How did you become involved in mountaineering, and how has it positively impacted your life?
I starting hiking when I was going to school in Asheville, NC. I was very alone and a friend took men on my first hike to Mount Mitchell (one of the highest peaks in the Northeast). The experience of the challenge and,beauty was incredible and I started hiking on my own weekly. Once I moved back to NYC, I was craving to be out in Nature. My boss knew I loved the outdoors and for my birthday 2 years ago, gave me a gift to climb Mount Superior. It was my first time mountaineering, using crampons and an ice axe but I made it to the summit 12,000ft and I was completely hooked! The guide said he had never had a client with zero experience summit such a challenging mountain on their first try. I knew that the mountains were in my blood. I was,deeply moved by the challenge and beauty of alpine climbing. Mountaineering at that level has given me so much hope and confidence to keep believing in myself and dreams while inspiring others to do the same.
Who do you look up to? How do they inspire you?
I am inspired by anyone that has overcome major obstacles and accomplished their dreams while remaining humble and helping others. I was definitely moved by the movie Meru and the incredible resilience of the team.
What are some of the most memorable stories and achievements from your adventures?

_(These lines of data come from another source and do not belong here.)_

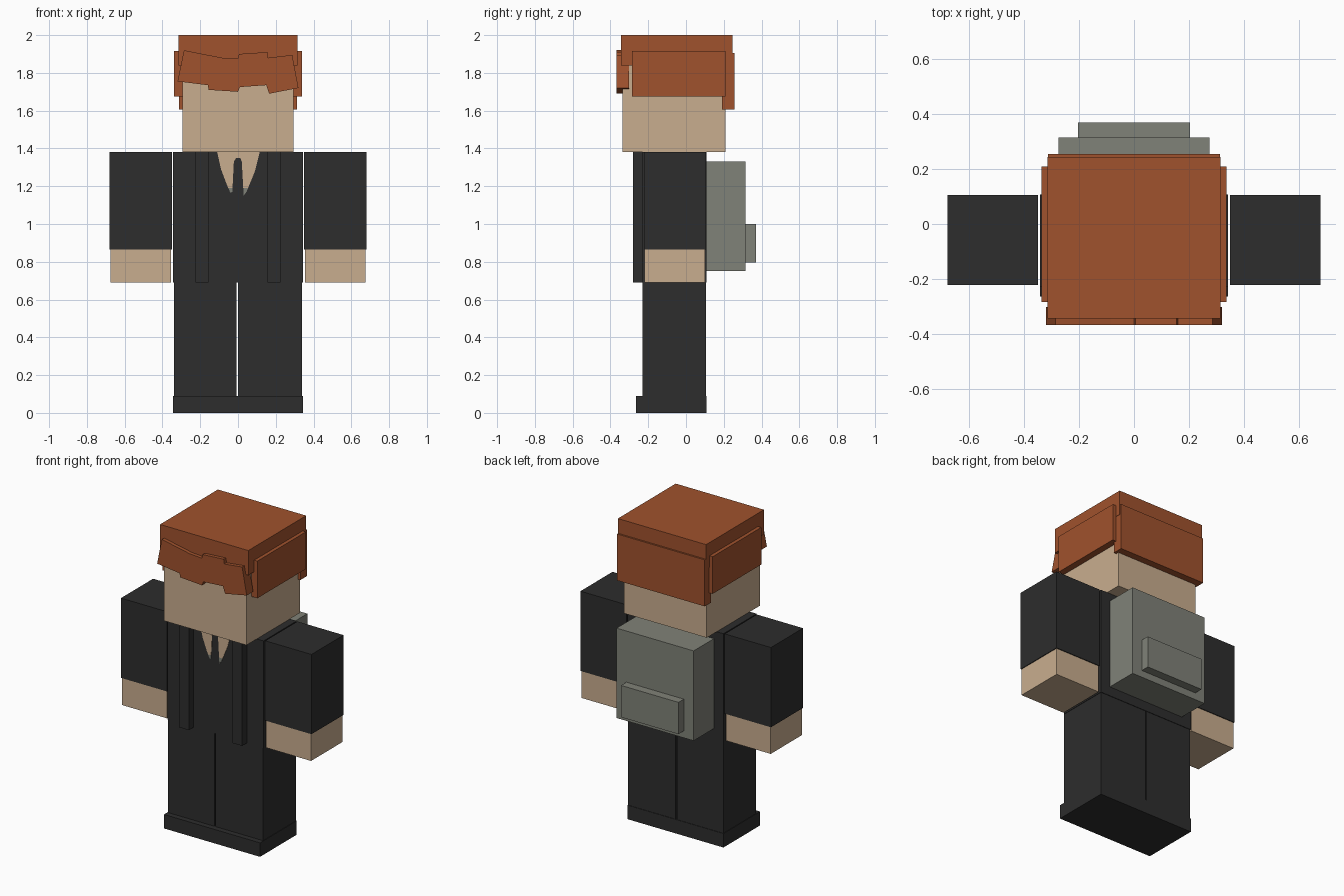
import bpy
import bmesh

cube = bpy.data.objects.get("Cube")
if cube:
    bpy.data.objects.remove(cube, do_unlink=True)


def material(name, rgb):
    linear = [((c / 255 + 0.055) / 1.055) ** 2.4 for c in rgb] + [1]
    mat = bpy.data.materials.new(name)
    mat.use_nodes = True
    mat.diffuse_color = linear
    mat.node_tree.nodes["Principled BSDF"].inputs["Base Color"].default_value = linear
    return mat


HAIR = material("auburn hair", (160, 82, 45))
SKIN = material("tan skin", (201, 174, 143))
SUIT = material("charcoal cloth", (45, 45, 45))
PACK = material("grey canvas", (128, 130, 120))


def finish(name, bm, *mats):
    bmesh.ops.recalc_face_normals(bm, faces=bm.faces)
    mesh = bpy.data.meshes.new(name)
    bm.to_mesh(mesh)
    bm.free()
    for mat in mats:
        mesh.materials.append(mat)
    obj = bpy.data.objects.new(name, mesh)
    bpy.context.collection.objects.link(obj)
    return obj


def box(name, mat, x, y, z):
    bm = bmesh.new()
    bmesh.ops.create_cube(bm, size=1)
    for v in bm.verts:
        v.co = [lo if c < 0 else hi for c, (lo, hi) in zip(v.co, (x, y, z))]
    return finish(name, bm, mat)


def pair(name, mat, x, y, z):
    box("left_" + name, mat, x, y, z)
    box("right_" + name, mat, (-x[1], -x[0]), y, z)


def slab(points, y):
    """Front-facing outline extruded backwards between two depths."""
    bm = bmesh.new()
    face = bm.faces.new([bm.verts.new((px, y[0], pz)) for px, pz in points])
    new = bmesh.ops.extrude_face_region(bm, geom=[face], use_keep_orig=True)["geom"]
    for v in new:
        if isinstance(v, bmesh.types.BMVert):
            v.co.y = y[1]
    bmesh.ops.triangulate(bm, faces=[f for f in bm.faces if len(f.verts) > 4])
    return bm


DEPTH = (-0.23, 0.105)

# Legs and shoes
box("left_leg", SUIT, (0, 0.34), DEPTH, (0.05, 0.69))
box("right_leg", SUIT, (-0.34, -0.008), DEPTH, (0.05, 0.69))
box("shoes", SUIT, (-0.343, 0.343), (-0.265, 0.108), (0, 0.09))

# Torso and front straps
box("torso", SUIT, (-0.343, 0.343), (-0.23, 0.108), (0.69, 1.38))
pair("strap", SUIT, (0.155, 0.225), (-0.28, -0.22), (0.69, 1.38))

# Open collar with a notch for the tie and grey lower tips
collar = slab([(-0.11, 1.38), (-0.09, 1.29), (-0.06, 1.21), (-0.04, 1.165),
               (-0.03, 1.17), (-0.022, 1.33), (-0.01, 1.35), (0.012, 1.35),
               (0.02, 1.33), (0.03, 1.15), (0.045, 1.17), (0.09, 1.28),
               (0.115, 1.38)], (-0.233, -0.228))
TIP = 1.19
bmesh.ops.bisect_plane(collar, geom=collar.verts[:] + collar.edges[:] + collar.faces[:],
                       plane_co=(0, 0, TIP), plane_no=(0, 0, 1))
for f in collar.faces:
    f.material_index = int(f.calc_center_median().z < TIP)
finish("collar", collar, SKIN, PACK)

# Arms and hands
pair("sleeve", SUIT, (0.35, 0.68), (-0.222, 0.105), (0.865, 1.38))
pair("hand", SKIN, (0.354, 0.675), (-0.219, 0.1), (0.69, 0.9))

# Backpack
box("backpack", PACK, (-0.275, 0.275), (0.1, 0.315), (0.75, 1.33))
box("backpack_pocket", PACK, (-0.205, 0.205), (0.3, 0.37), (0.795, 1.0))

# Head and hair blocks
box("head", SKIN, (-0.295, 0.295), (-0.335, 0.21), (1.38, 1.95))
box("hair_top", HAIR, (-0.315, 0.315), (-0.345, 0.245), (1.84, 2.0))
box("hair_back", HAIR, (-0.313, 0.313), (0.19, 0.256), (1.605, 1.905))
pair("hair_side", HAIR, (0.28, 0.338), (-0.285, 0.21), (1.675, 1.915))

# Jagged fringe
fringe = slab([(-0.286, 1.92), (-0.085, 1.88), (0, 1.875), (0.005, 1.9),
               (0.155, 1.91), (0.16, 1.88), (0.287, 1.895), (0.32, 1.72),
               (0.165, 1.69), (0.15, 1.735), (0.01, 1.725), (0, 1.7),
               (-0.155, 1.71), (-0.16, 1.735), (-0.32, 1.755)], (-0.368, -0.302))
finish("hair_fringe", fringe, HAIR)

My most memorable and inspirational adventure thus far is definitely my first Ecuador Expedition last year. I first went in July 2016 and failed to summit by 500ft, Chimborazo, 20,702 ft (technically the tallest mountain in the world when measured from the center of the earth). I went back 5 months later and became the first female boxer to summit Chimborazo!
What have been some of the obstacles in your adventures? What did they teach you?
The constant obstacle faced in mountaineering is Mother Nature. The harsh weather conditions have taught me so much about being patient which definitely is not my strength. To respect Mother Nature and the extreme weather and to over prepare and plan carefully and focus.
We at This Adventure Life want our readers to live life fearlessly in the pursuit of living their ideal life. What would your advice be for someone who wants to live fearlessly and pursue their wildest dreams?
My boxing coach once said to me ” I can teach you how to,throw a jab, a hook and an uppercut. I can train you to have better stamina and conditioning, but the one thing you cannot teach anyone is heart…you either have it or you don’t.” I believe extreme mountaineering is the same. Being Fearless is not something you teach, you either have it or you don’t. Skills you can learn, but for the mountains or anything in life, Passion is a must.
You are striving to summit Everest in 2019. How are you mentally and physically preparing for this endeavor? What do you hope to accomplish in summiting the world’s highest mountain?
I have my heart set on Everest 2019. I have been mentally and physically preparing for it I believe all my life. I have felt since I was a very young girl that one as destined for something as big as Everest. I keep learning new things about myself and the mountains with each expedition experience, so I will keep training, reading and climbing to be property prepared. Upon completion, I hope to build an outdoor foundation for women of all ages, speak, motivate and set another goal!
Visit her website: www.patriciaalcivar.com
Follow her on Instagram: @pattyboxer12
At This Adventure Life we celebrate the lives and stories of the people who live life fearlessly. #livefearlessly